The American Historical Association took the lead in the fight with a statement condemning “agitation” and “propaganda” by irresponsible newspapers and politicians.  “Attempts, however well meant, to foster national arrogance and boastfulness and indiscriminate worship of national ‘heroes’ can only tend to promote a harmful pseudo-patriotism,” the statement said. The assertion that thousands of school teachers and school officials are “so stupid or disloyal” that they would give students treasonable books is “inherently and obviously absurd.” The AHA’s support strengthened historians and educators and received widespread press coverage.

In 1923, Pulitzer Prize-winning professor James Truslow Adams wrote an article in the Atlantic Monthly defending the textbooks. He explained that historians seek truth and balance, and they depict the Founding Fathers accurately as “living, struggling men.”

Three years later, Smith College historian Harold U. Faulkner accused critics of pushing “the old, moth-eaten, discredited and dangerous ‘nationalistic interpretation of history.’”

Even so, some historians revised their textbooks to correct errors or clarify points that the critics had misinterpreted or misrepresented. Others stated their interpretations more clearly. 

David S. Muzzey’s 1920 book had been criticized for saying that “there were two opinions as to colonial rights and British oppression.” This statement, recognizing the complexity of the issues and motives that led to the Revolution, made it a target for critics.

Muzzey published a revised version in 1925. The Revolution was “an armed protest against the invasion of the British Parliament of rights long cherished by the American colonies,” the new book explained, leaving no room for doubt. The new edition concluded that “the separation” was “chiefly due to the conduct of King George III” — including promoting ministers who favored confrontation, pressuring Parliament for coercive acts, refusing to compromise, and “ignoring impassioned warnings” from American patriots. The complexity of the 1920 edition was gone. 

Even though some books were revised, several Hearst newspapers and a few independent papers continued to spread the controversy. However, many others began to speak out against textbook censorship. Their editorials echoed the historians’ arguments about their role and need for independence. 

“Is the truth to be suppressed just because it happens to be unpleasant to recall and discreditable to some times and some people?” asked a 1925 Washington Post editorial. The public was tired of hearing historians’ critics claim that “history is something that can be cut and shaped to suit the purposes of the moment,” said influential columnist Walter Lippman in his 1928 book .

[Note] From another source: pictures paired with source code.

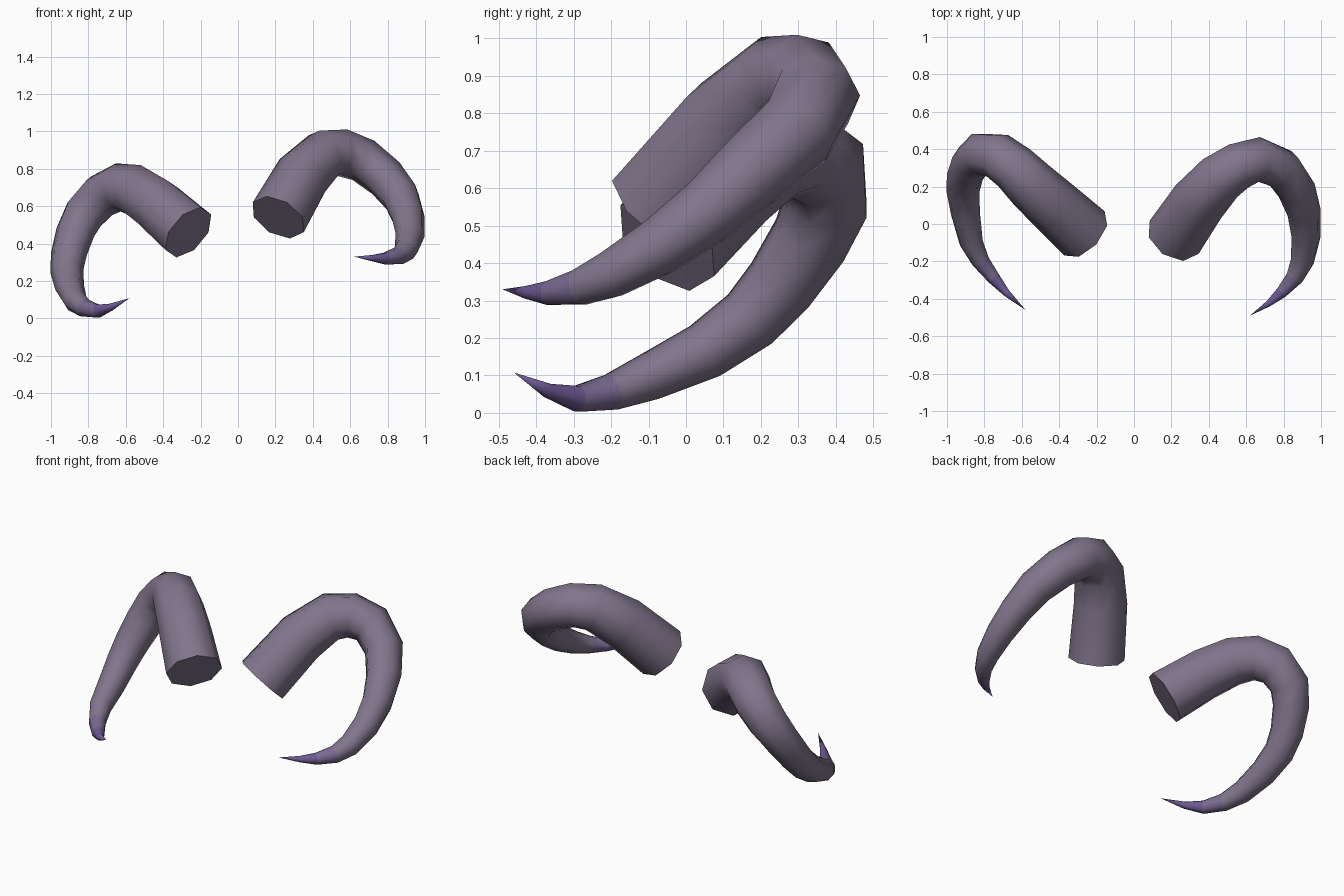
import bpy, bmesh, math
from mathutils import Vector

if "Cube" in bpy.data.objects:
    bpy.data.objects.remove(bpy.data.objects["Cube"])

SIDES = 8


def material(name, rgb):
    m = bpy.data.materials.new(name)
    m.diffuse_color = (*rgb, 1)
    m.use_nodes = True
    m.node_tree.nodes["Principled BSDF"].inputs["Base Color"].default_value = m.diffuse_color
    return m


MATS = [material("horn_grey", (0.22, 0.18, 0.265)),
        material("horn_blend", (0.19, 0.145, 0.285)),
        material("horn_tip", (0.15, 0.10, 0.29))]


def horn(name, path):
    """Sweep an octagon along (x, y, z, radius) points, closing in a sharp tip."""
    pts = [Vector(p[:3]) for p in path]
    n = len(pts)
    bm = bmesh.new()
    rings = []
    tangent = (pts[1] - pts[0]).normalized()
    side = tangent.cross(Vector((0, 0, 1))).normalized()
    for i in range(n - 1):
        new = tangent
        if i:
            new = ((pts[i] - pts[i - 1]).normalized()
                   + (pts[i + 1] - pts[i]).normalized()).normalized()
        side = tangent.rotation_difference(new) @ side
        tangent = new
        up = tangent.cross(side)
        r = path[i][3]
        rings.append([bm.verts.new(pts[i] + r * (math.cos(a) * side + math.sin(a) * up))
                      for a in (math.tau * k / SIDES for k in range(SIDES))])
    tip = bm.verts.new(pts[-1])
    # curved wall, tinted toward the tip
    for i in range(n - 1):
        for k in range(SIDES):
            j = (k + 1) % SIDES
            a = rings[i]
            if i < n - 2:
                f = bm.faces.new((a[k], a[j], rings[i + 1][j], rings[i + 1][k]))
            else:
                f = bm.faces.new((a[k], a[j], tip))
            f.smooth = True
            f.material_index = max(0, min(2, i - (n - 5)))
    # flat base with a crisp rim
    cap = bm.faces.new(rings[0][::-1])
    for e in cap.edges:
        e.smooth = False
    bmesh.ops.recalc_face_normals(bm, faces=bm.faces)
    mesh = bpy.data.meshes.new(name)
    bm.to_mesh(mesh)
    bm.free()
    for m in MATS:
        mesh.materials.append(m)
    ob = bpy.data.objects.new(name, mesh)
    bpy.context.collection.objects.link(ob)
    return ob


# higher horn on the +x side
horn("right_horn", [
    (.215, -.07, .54, .158), (.345, .12, .765, .15), (.46, .245, .875, .138),
    (.56, .31, .885, .128), (.67, .345, .845, .12), (.79, .295, .75, .112),
    (.87, .18, .65, .103), (.91, .06, .54, .09), (.92, -.07, .445, .078),
    (.90, -.20, .37, .064), (.86, -.285, .335, .05), (.79, -.365, .32, .034),
    (.72, -.425, .322, .018), (.62, -.49, .33, 0)])

# lower horn on the -x side
horn("left_horn", [
    (-.265, -.05, .46, .16), (-.43, .10, .605, .15), (-.55, .21, .685, .14),
    (-.64, .30, .70, .13), (-.73, .365, .655, .125), (-.82, .375, .56, .117),
    (-.87, .33, .46, .107), (-.905, .25, .34, .097), (-.915, .17, .25, .088),
    (-.90, .05, .165, .078), (-.87, -.10, .095, .064), (-.82, -.20, .055, .05),
    (-.75, -.29, .038, .037), (-.68, -.37, .06, .02), (-.58, -.46, .108, 0)])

Dixon Ryan Fox, president of the New York State Historical Association, offered a final assessment in an essay titled “” “[P]atriotism is insistently prescribed as an ingredient of history teaching in many countries,” he observed, and the attack on historians was intended to impose that in the U.S. He argued, however, that, because the new laws were not strictly enforced and public interest in the issue faded, critics had only succeeded in pressuring historians to make changes that they should have made (and probably would have made) anyway. But Fox warned that the attack showed that “propagandist societies or politicians anxious to capture the votes of groups with special interests” could disrupt and discredit historians’ work.

Fox was right. The question of who controls history in the schools has resurfaced periodically over the next century, including in our own day.

The struggles of a century ago demonstrate that historians need to continue explaining their work and role to the public. That includes defending their right and obligation to present research-based, objective history — and to rethink historical understandings in the light of new evidence, insights, and perspectives. Such communication is essential for historians to provide young Americans with the best possible understanding of our past, including its positive and negative aspects.